☆ Don’t skip the retrospectives
A technique that is often skipped in project management is running a so-called retrospective meeting once a big project is over. This is an effective method to analyze and find better, more efficient ways to work with your team, approach tasks, make reviews and become more prepared for your next project.
☆ Stay in communication and be available
Stay in touch and up to date as much as possible. This is especially important in the age of remote work, when we might have difficulties reaching out and connecting. Being available as much as possible, as well as being able to sync with your tech team at any given time, will ensure that your project runs smoothly no matter the breaches in communication.

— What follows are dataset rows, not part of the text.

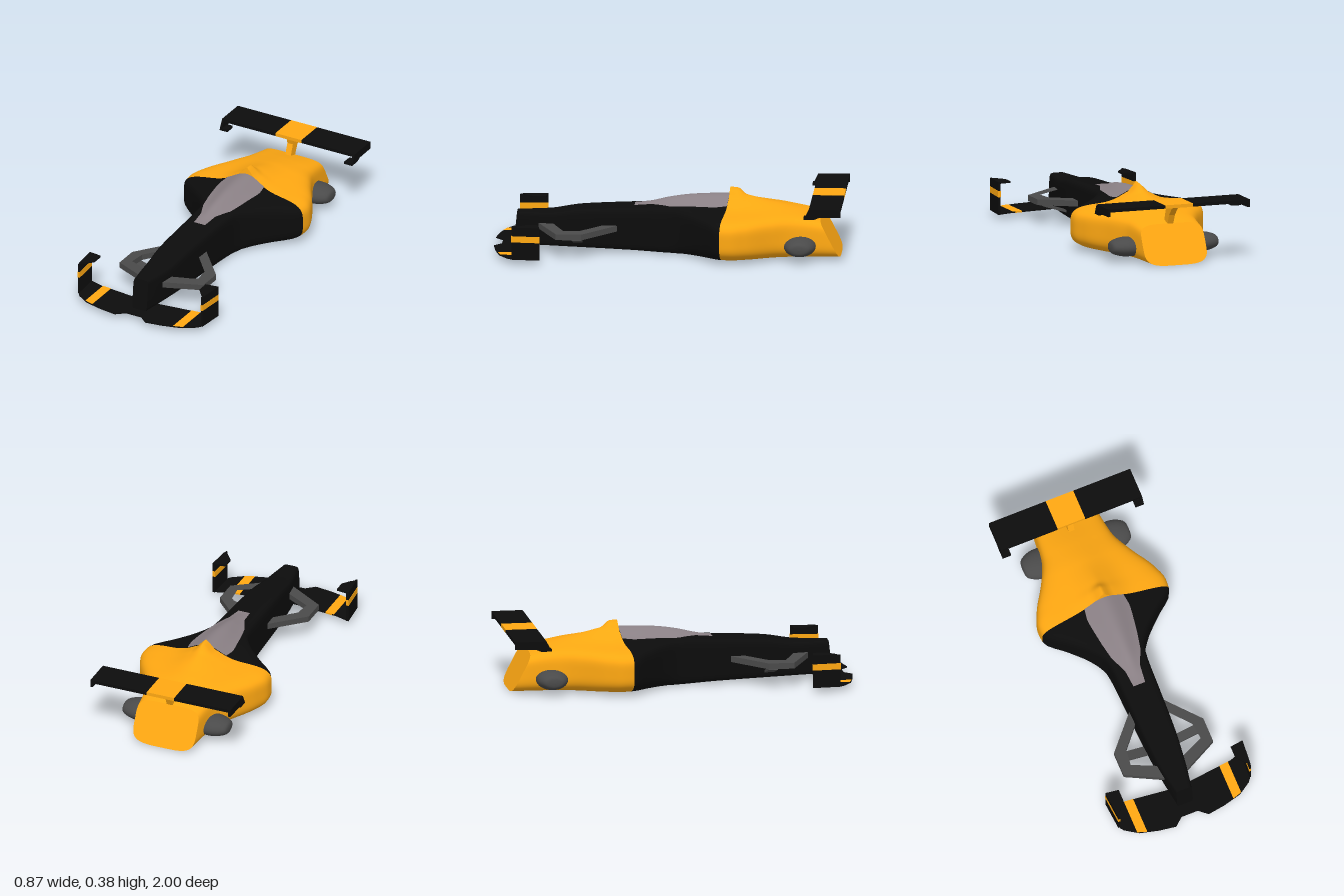
import * as THREE from 'three';

const mat = (color, opts = {}) => new THREE.MeshStandardMaterial({ color, ...opts });
const BLACK = mat(0x0c0c0c), ORANGE = mat(0xffa812), GREY = mat(0x4a4a4a);
const CANOPY = mat(0x8a8085, { side: THREE.DoubleSide });

// Hull stations: z, half width, bottom, shoulder top, hump height, hump width,
// squareness, end slope, seam bow, intake fin height
const STATIONS = [
  [0.87, 0.048, 0.03, 0.22, 0, 0.04, 7, 0.1, 0, 0],
  [0.7, 0.076, 0.028, 0.223, 0, 0.04, 7, 0, 0, 0],
  [0.5, 0.094, 0.023, 0.25, 0, 0.04, 7, 0, 0, 0],
  [0.2, 0.105, 0.012, 0.265, 0, 0.04, 7, 0, 0, 0],
  [0.1, 0.108, 0.006, 0.269, 0.015, 0.045, 7, 0, 0, 0],
  [0, 0.118, 0.001, 0.271, 0.037, 0.06, 6.5, 0, 0, 0],
  [-0.1, 0.178, 0, 0.27, 0.053, 0.08, 5.5, 0, 0, 0],
  [-0.2, 0.28, 0, 0.266, 0.064, 0.1, 4.8, 0, 0, 0],
  [-0.305, 0.39, 0, 0.262, 0.072, 0.115, 4.5, 0, 0.04, 0.042],
  [-0.36, 0.394, 0, 0.262, 0.072, 0.12, 4.5, 0, 0.03, 0.038],
  [-0.45, 0.366, 0, 0.262, 0.06, 0.12, 4.5, 0, 0, 0.008],
  [-0.6, 0.278, 0, 0.26, 0.031, 0.12, 4.5, 0, 0, 0],
  [-0.73, 0.213, 0, 0.247, 0.014, 0.12, 4.8, 0.2, 0, 0],
  [-0.865, 0.192, 0, 0.223, 0, 0.12, 5, -0.52, 0, 0],
];
STATIONS[12][7] = -0.2;

// Monotone smooth interpolation between stations
function station(z) {
  const S = STATIONS, last = S.length - 2;
  let i = 0;
  while (i < last && z < S[i + 1][0]) i++;
  const dz = S[i + 1][0] - S[i][0], u = (z - S[i][0]) / dz;
  const slope = (a, c) => (S[a + 1][c] - S[a][c]) / (S[a + 1][0] - S[a][0]);
  const tangent = (k, c) => {
    if (k === 0) return slope(0, c);
    if (k === S.length - 1) return slope(k - 1, c);
    const a = slope(k - 1, c), b = slope(k, c);
    return a * b <= 0 ? 0 : (2 * a * b) / (a + b);
  };
  return S[i].map((v, c) => {
    if (c === 0) return z;
    const u2 = u * u, u3 = u2 * u;
    return v * (2 * u3 - 3 * u2 + 1) + S[i + 1][c] * (3 * u2 - 2 * u3)
      + dz * (tangent(i, c) * (u3 - 2 * u2 + u) + tangent(i + 1, c) * (u3 - u2));
  });
}

// Adds the hump, fin, end slope and seam bow to a point of the basic section
function shapePoint(st, x, y, upper, fin) {
  const [z, w, , t, h, s, , k, bow, p] = st;
  const zz = z + k * (t - y) - bow * (1 - Math.abs(x) / w);
  if (upper) y += h * Math.exp(-((x / s) ** 2)) + fin * p * Math.max(0, 1 - Math.abs(x) / 0.05);
  return [x, y, zz];
}

function ring(z, fin, N) {
  const st = station(z), [, w, b, t, , , n] = st;
  const mid = (b + t) / 2, h = (t - b) / 2, out = [];
  for (let j = 0; j < N; j++) {
    const a = (j / N) * Math.PI * 2, c = Math.cos(a), s = Math.sin(a);
    const e = s > 0 ? n : n > 6 ? n : n - 1;
    const r = (Math.abs(c) ** e + Math.abs(s) ** e) ** (-1 / e);
    out.push(shapePoint(st, w * r * c, mid + h * r * s, s > 0.5, fin));
  }
  return out;
}

// Closed loft from front to rear with flat caps
function hull(name, z0, z1, fin, material) {
  const N = 144, M = 44, pos = [], idx = [];
  for (let i = 0; i <= M; i++) pos.push(...ring(z0 + ((z1 - z0) * i) / M, fin, N).flat());
  for (let i = 0; i < M; i++) for (let j = 0; j < N; j++) {
    const a = i * N + j, b = i * N + (j + 1) % N;
    idx.push(a, a + N, b, b, a + N, b + N);
  }
  for (const [z, front] of [[z0, true], [z1, false]]) {
    const rim = ring(z, fin, N), base = pos.length / 3;
    const centre = [0, 1, 2].map((c) => rim.reduce((sum, p) => sum + p[c], 0) / N);
    pos.push(...rim.flat(), ...centre);
    for (let j = 0; j < N; j++) {
      const a = base + j, b = base + (j + 1) % N;
      idx.push(base + N, front ? a : b, front ? b : a);
    }
  }
  return mesh(name, surface(pos, idx), material);
}

function surface(pos, idx) {
  const g = new THREE.BufferGeometry();
  g.setAttribute('position', new THREE.Float32BufferAttribute(pos, 3));
  g.setIndex(idx);
  g.computeVertexNormals();
  return g;
}

function mesh(name, geometry, material) {
  const m = new THREE.Mesh(geometry, material);
  m.name = name;
  return m;
}

// Canopy skin lying just above the hull
function canopy() {
  const outline = [[0.2, 0.036], [0.1, 0.046], [0, 0.088], [-0.1, 0.108], [-0.25, 0.13], [-0.305, 0.12]];
  const pos = [], idx = [], M = 30, N = 24;
  for (let i = 0; i <= M; i++) {
    const z = 0.2 - (0.505 * i) / M, st = station(z), [, w, b, t, , , n] = st;
    let k = 0;
    while (k < outline.length - 2 && z < outline[k + 1][0]) k++;
    const [za, wa] = outline[k], [zb, wb] = outline[k + 1];
    const half = wa + ((wb - wa) * (z - za)) / (zb - za);
    for (let j = 0; j <= N; j++) {
      const x = half * ((2 * j) / N - 1);
      const y = (b + t) / 2 + ((t - b) / 2) * (1 - Math.abs(x / w) ** n) ** (1 / n);
      const p = shapePoint(st, x, y, true, 0);
      pos.push(p[0], p[1] + 0.004, p[2]);
    }
  }
  for (let i = 0; i < M; i++) for (let j = 0; j < N; j++) {
    const a = i * (N + 1) + j, c = a + N + 1;
    idx.push(a, a + 1, c, a + 1, c + 1, c);
  }
  return mesh('canopy', surface(pos, idx), CANOPY);
}

// Horizontal plate from an [x, z] plan
function plate(name, plan, y, thick, material, side = 1, hole) {
  const pts = (list) => list.map(([x, z]) => new THREE.Vector2(x * side, -z));
  const shape = new THREE.Shape(pts(plan));
  if (hole) shape.holes.push(new THREE.Path(pts(hole)));
  const g = new THREE.ExtrudeGeometry(shape, { depth: thick, bevelEnabled: false });
  return mesh(name, g.rotateX(-Math.PI / 2).translate(0, y, 0), material);
}

// Upright plate from a [z, y] profile, centred on x
function upright(name, profile, x, thick, material) {
  const shape = new THREE.Shape(profile.map(([z, y]) => new THREE.Vector2(-z, y)));
  const g = new THREE.ExtrudeGeometry(shape, { depth: thick, bevelEnabled: false });
  return mesh(name, g.rotateY(Math.PI / 2).translate(x - thick / 2, 0, 0), material);
}

function box(name, w, h, d, x, y, z, material) {
  return mesh(name, new THREE.BoxGeometry(w, h, d).translate(x, y, z), material);
}

export function createModel() {
  const g = new THREE.Group();
  g.name = 'racingCraft';
  g.add(hull('frontHull', 0.87, -0.305, 0, BLACK), hull('rearHull', -0.305, -0.865, 1, ORANGE), canopy());

  // Rear wing on its pylon
  for (const s of [1, -1]) {
    g.add(box('rearWingPanel', 0.35, 0.018, 0.18, s * 0.26, 0.345, -0.91, BLACK));
    g.add(upright('rearWingEndplate', [[-0.82, 0.354], [-1, 0.354], [-1, 0.31], [-0.88, 0.308], [-0.85, 0.295], [-0.79, 0.295]], s * 0.428, 0.014, BLACK));
    g.add(box('rearWingLip', 0.05, 0.014, 0.06, s * 0.408, 0.302, -0.82, BLACK));
  }
  g.add(box('rearWingCentre', 0.17, 0.02, 0.18, 0, 0.345, -0.91, ORANGE));
  g.add(upright('rearWingPylon', [[-0.81, 0.22], [-0.865, 0.22], [-0.89, 0.275], [-0.95, 0.337], [-0.83, 0.337], [-0.84, 0.3]], 0, 0.036, ORANGE));

  // Front wing blade
  const half = [[0.05, 0.955], [0.1, 0.998], [0.2, 0.983], [0.31, 0.955], [0.385, 0.905], [0.4, 0.885], [0.418, 0.72], [0.335, 0.745], [0.07, 0.775]];
  const mirrored = half.map(([x, z]) => [-x, z]).reverse();
  g.add(plate('frontWing', [...half, ...mirrored], 0.028, 0.007, BLACK));

  const frame = [[0.05, 0.25], [0.1, 0.295], [0.275, 0.49], [0.275, 0.635], [0.07, 0.745], [0.04, 0.745]];
  const opening = [[0.07, 0.345], [0.205, 0.5], [0.215, 0.595], [0.07, 0.665]];
  for (const s of [1, -1]) {
    g.add(plate('frontWingStripe', [[0.265, 0.752], [0.32, 0.747], [0.32, 0.948], [0.265, 0.966]], 0.027, 0.0095, ORANGE, s));
    g.add(plate('frontEndplate', [[0.398, 0.88], [0.408, 0.88], [0.422, 0.72], [0.408, 0.72]], 0.028, 0.187, BLACK, s));
    g.add(plate('frontEndplateStripe', [[0.397, 0.881], [0.4095, 0.881], [0.4235, 0.719], [0.4065, 0.719]], 0.13, 0.036, ORANGE, s));
    g.add(plate('frontEndplateFlap', [[0.41, 0.865], [0.385, 0.85], [0.345, 0.8], [0.345, 0.73], [0.422, 0.72]], 0.207, 0.01, BLACK, s));

    // Open wishbone frame, drooping outwards
    const arm = plate('wishbone', frame, 0.13, 0.034, GREY, s, opening);
    const p = arm.geometry.attributes.position;
    for (let i = 0; i < p.count; i++) p.setY(i, p.getY(i) - 0.075 * (Math.abs(p.getX(i)) - 0.06));
    arm.geometry.computeVertexNormals();
    g.add(arm);

    // Lower strut
    const strut = box('lowerStrut', 0.18, 0.014, 0.055, 0, 0, 0, GREY);
    strut.position.set(s * 0.14, 0.08, 0.52);
    strut.rotation.z = s * 0.3;
    g.add(strut);

    // Side pod bulging from the rear flank
    const curve = new THREE.SplineCurve([[1, 0], [1, 0.05], [0.85, 0.095], [0.55, 0.13], [0.001, 0.137]].map((v) => new THREE.Vector2(...v)));
    const pod = mesh('sidePod', new THREE.LatheGeometry(curve.getPoints(16), 32), GREY);
    pod.scale.set(0.055, 1, 0.09);
    pod.rotation.z = -s * Math.PI / 2;
    pod.position.set(s * 0.19, 0.085, -0.755);
    g.add(pod);
  }
  return g;
}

☆ Hold weekly meetings
Weekly meetings are absolutely essential to project management. You have to make sure everyone is on the same page if you want to ensure a smooth ride to the finish line. Assign your team tasks and get weekly updates so you can see where everyone stands and make adjustments as needed.
☆ Learn how to manage up
The most effective people are experts at continuous prioritization. New tech leaders need to learn how to manage up and, most essentially, constantly communicate their priorities to their manager. Successful people are rarely superhuman; instead, they’ve worked hard to develop a good sense of scope, scope creep and strategic prioritization.
☆ Maintain a single source of information
Make sure all your departments are sharing a single source of information. For example, if engineering is set to release on X date, marketing should be aware of this from reading the engineering briefs. Try not to have different documents containing the same information spread across various departments. Instead, create a project management wiki that all departments can access easily.
Source: Forbes Technology Council